Woven Tonga baskets from southern Zambia are coloured with natural vegetable dyes, or get their patterns from the contrasts in the materials. There are various styles of basket, and each with its own unique pattern, named after the area it comes from.

At Kabwata Cultural Village in Lusaka you can buy crafts direct from its 80 or so resident craftspeople from all over Zambia. Some larger stalls also sell handicrafts imported from Kenya and Tanzania, though – check you’re getting something Zambian, and don’t be afraid to barter.

As Zambia is on the copperbelt, you can find lots of beautiful copper jewellery.
Zambia is one of 15 landlocked countries in Africa, but it’s home to huge lakes, including Lake Tanganyika, the second largest, oldest and deepest freshwater lake in the world.

How much does it cost?

Half litre bottle Mosi beer: 80p
Zambian meal in inexpensive restaurant: £5
Kilo of bananas from market: 85p
Flight from Lusaka to Mfuwe (for South Luangwa): £120
Victoria Falls sunset cruise: £35

A brief history of Zambia

Some 2,000 years ago, Bantu people from the Congo basin took up residence in what we now know as Zambia, and by the 16th century, these various, diverse groups came together in tribes and small nations, with territories and rulers. This was the Zambia that Scottish missionary-explorer David Livingstone would have happened upon, when he travelled up the Zambezi in the mid 19th century. Thought to be the first westerner to see the natural wonder that he promptly named the Victoria Falls, he wrote home that:

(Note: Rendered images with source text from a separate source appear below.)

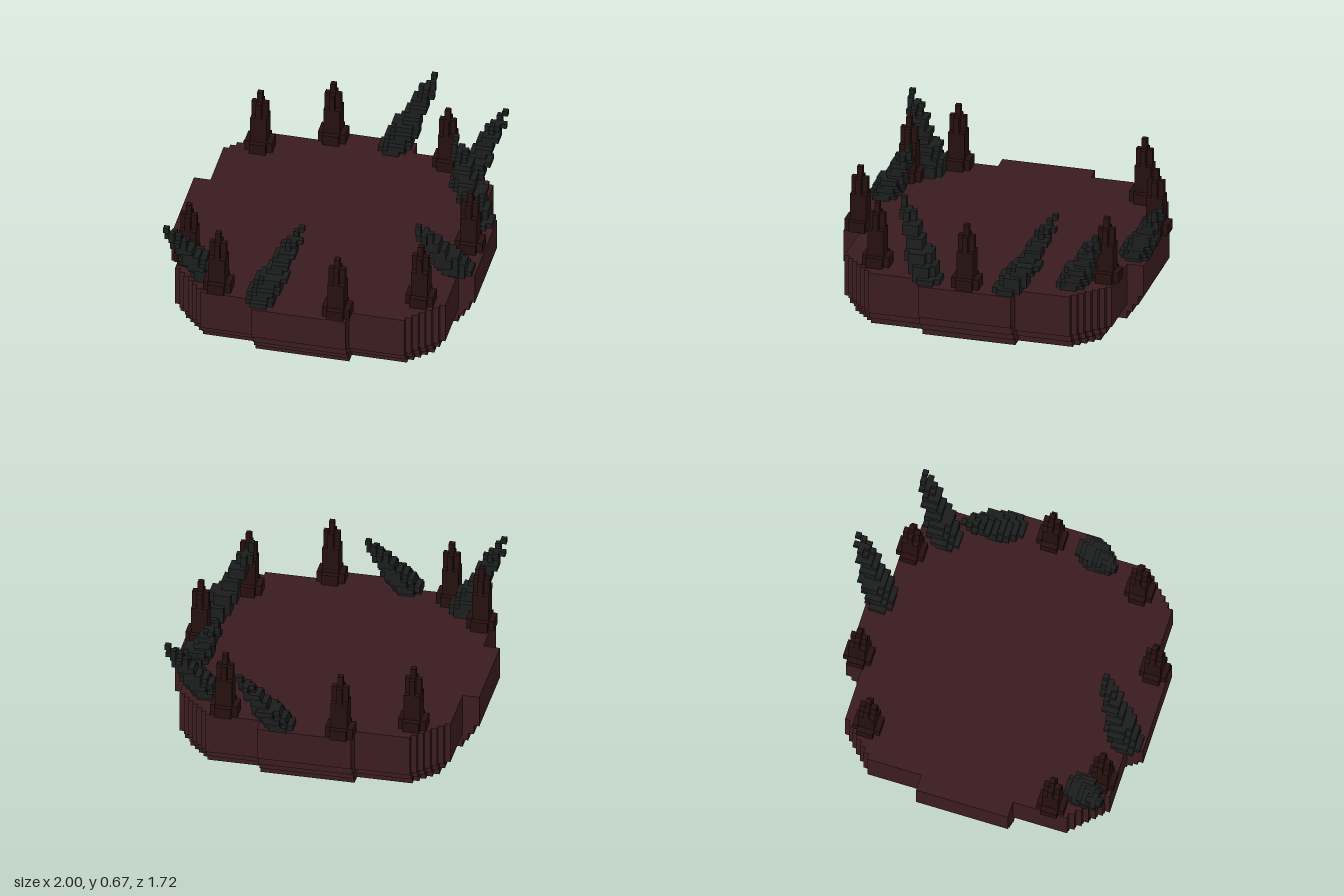
import * as THREE from 'three';
import { mergeGeometries } from 'three/addons/utils/BufferGeometryUtils.js';

const S = 0.0283; // voxel edge; the voxel grid is turned 45 degrees about y
const TOP = 0.3;

// A stepped slab: all voxels (cell centres u, w) that pass the test, from y0 to y1
function slab(inside, n, y0, y1, cu = 0, cw = 0) {
  const right = [], left = [];
  for (let j = -n; j <= n; j++) {
    let m = -1;
    for (let i = 0; i <= n; i++) if (inside(i * S, Math.abs(j) * S)) m = i;
    if (m < 0) continue;
    const e = (m + 0.5) * S;
    for (const w of [(j - 0.5) * S, (j + 0.5) * S]) {
      const last = right[right.length - 1];
      if (last && last.x === cu + e && Math.abs(last.y - cw - w) < 1e-6) continue;
      right.push(new THREE.Vector2(cu + e, cw + w));
      left.unshift(new THREE.Vector2(cu - e, cw + w));
    }
  }
  const geo = new THREE.ExtrudeGeometry(new THREE.Shape([...right, ...left]), {
    depth: y1 - y0, bevelEnabled: false,
  });
  return geo.rotateX(Math.PI / 2).translate(0, y1, 0);
}

// Model x, z to the turned grid's u, w
const toGrid = (x, z) => [(x - z) * Math.SQRT1_2, (x + z) * Math.SQRT1_2];

// Stepped spike from a wide foot at (bx, bz) to a single-voxel tip at (tx, tz)
function spike(bx, bz, tx, tz, radii) {
  const n = radii.length;
  const [bu, bw] = toGrid(bx, bz), [tu, tw] = toGrid(tx, tz);
  const layers = radii.map((r, k) => {
    const t = 1 - k / (n - 1);
    const cu = tu + Math.round((bu - tu) * t / S) * S;
    const cw = tw + Math.round((bw - tw) * t / S) * S;
    return slab((u, w) => Math.hypot(u, w) <= r * S, 3, TOP + k * S, TOP + (k + 1) * S, cu, cw);
  });
  return mergeGeometries(layers);
}

export function createModel() {
  const model = new THREE.Group();
  model.name = 'spikedPlatform';
  const grid = new THREE.Group();
  grid.name = 'voxels';
  grid.rotation.y = Math.PI / 4;
  model.add(grid);

  const mat = (color) => new THREE.MeshStandardMaterial({ color, flatShading: true });
  const baseMat = mat(0x3b1c20), brownMat = mat(0x26100f), blackMat = mat(0x1c1e1e);
  const add = (name, geo, material) => {
    const mesh = new THREE.Mesh(geo, material);
    mesh.name = name;
    grid.add(mesh);
  };

  // Round platform, drawn in towards the bottom: y0, y1, face, shoulder, corner limits
  const tiers = [
    [0, 0.04, 0.7, 0.65, 1.18],
    [0.04, 0.08, 0.74, 0.68, 1.21],
    [0.08, 0.13, 0.77, 0.715, 1.215],
    [0.13, TOP, 0.793, 0.715, 1.215],
  ];
  const platform = tiers.map(([y0, y1, face, shoulder, corner]) =>
    slab((u, w) => {
      const a = Math.max(u, w) + S / 2, b = Math.min(u, w) + S / 2;
      return a <= (b < 0.26 ? face : shoulder) + 0.004 && a + b <= corner + 0.004;
    }, 32, y0, y1));
  add('platform', mergeGeometries(platform), baseMat);

  // Upright brown spikes around the rim
  const upright = [2.3, 2.3, 1.5, 1.5, 1.5, 1.5, 1.5, 1, 1, 1, 0, 0];
  const brown = [
    [0.04, -0.77], [0.39, -0.64], [0.76, -0.15], [0.49, 0.5],
    [0.04, 0.76], [-0.37, 0.63], [-0.76, -0.15], [-0.76, 0.13],
  ];
  brown.forEach(([x, z], i) => add('uprightSpike' + (i + 1), spike(x, z, x, z, upright), brownMat));

  // Leaning black spikes: foot x, z and tip x, z
  const leaning = [2.3, 2.3, 2.3, 2.3, 2.3, 1.5, 1.5, 1.5, 1.5, 1, 1, 0, 0];
  const black = [
    [-0.74, 0.01, -0.98, -0.01], [-0.64, 0.33, -0.4, 0.34],
    [0.6, -0.4, 0.84, -0.41], [0.74, 0.03, 0.98, 0.04],
    [0.64, 0.34, 0.66, 0.09], [0.34, 0.64, 0.1, 0.64],
  ];
  black.forEach((p, i) => add('leaningSpike' + (i + 1), spike(...p, leaning), blackMat));

  return model;
}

“No one can imagine the beauty of the view from anything witnessed in England. It had never been seen before by European eyes; but scenes so lovely must have been gazed upon by angels in their flight.” Read more
Written by Joanna Simmons
Photo credits: [Page banner: Dave3006] [Is/isn't: Meraj Chhaya] [Underrated (North Luangwa): Charles J Sharp] [Rated (Walking safaris): Michiel Van Balen] [Overrated (booze cruises): Tracy Hunter] [People & language: IICD] [How much: amanderson2]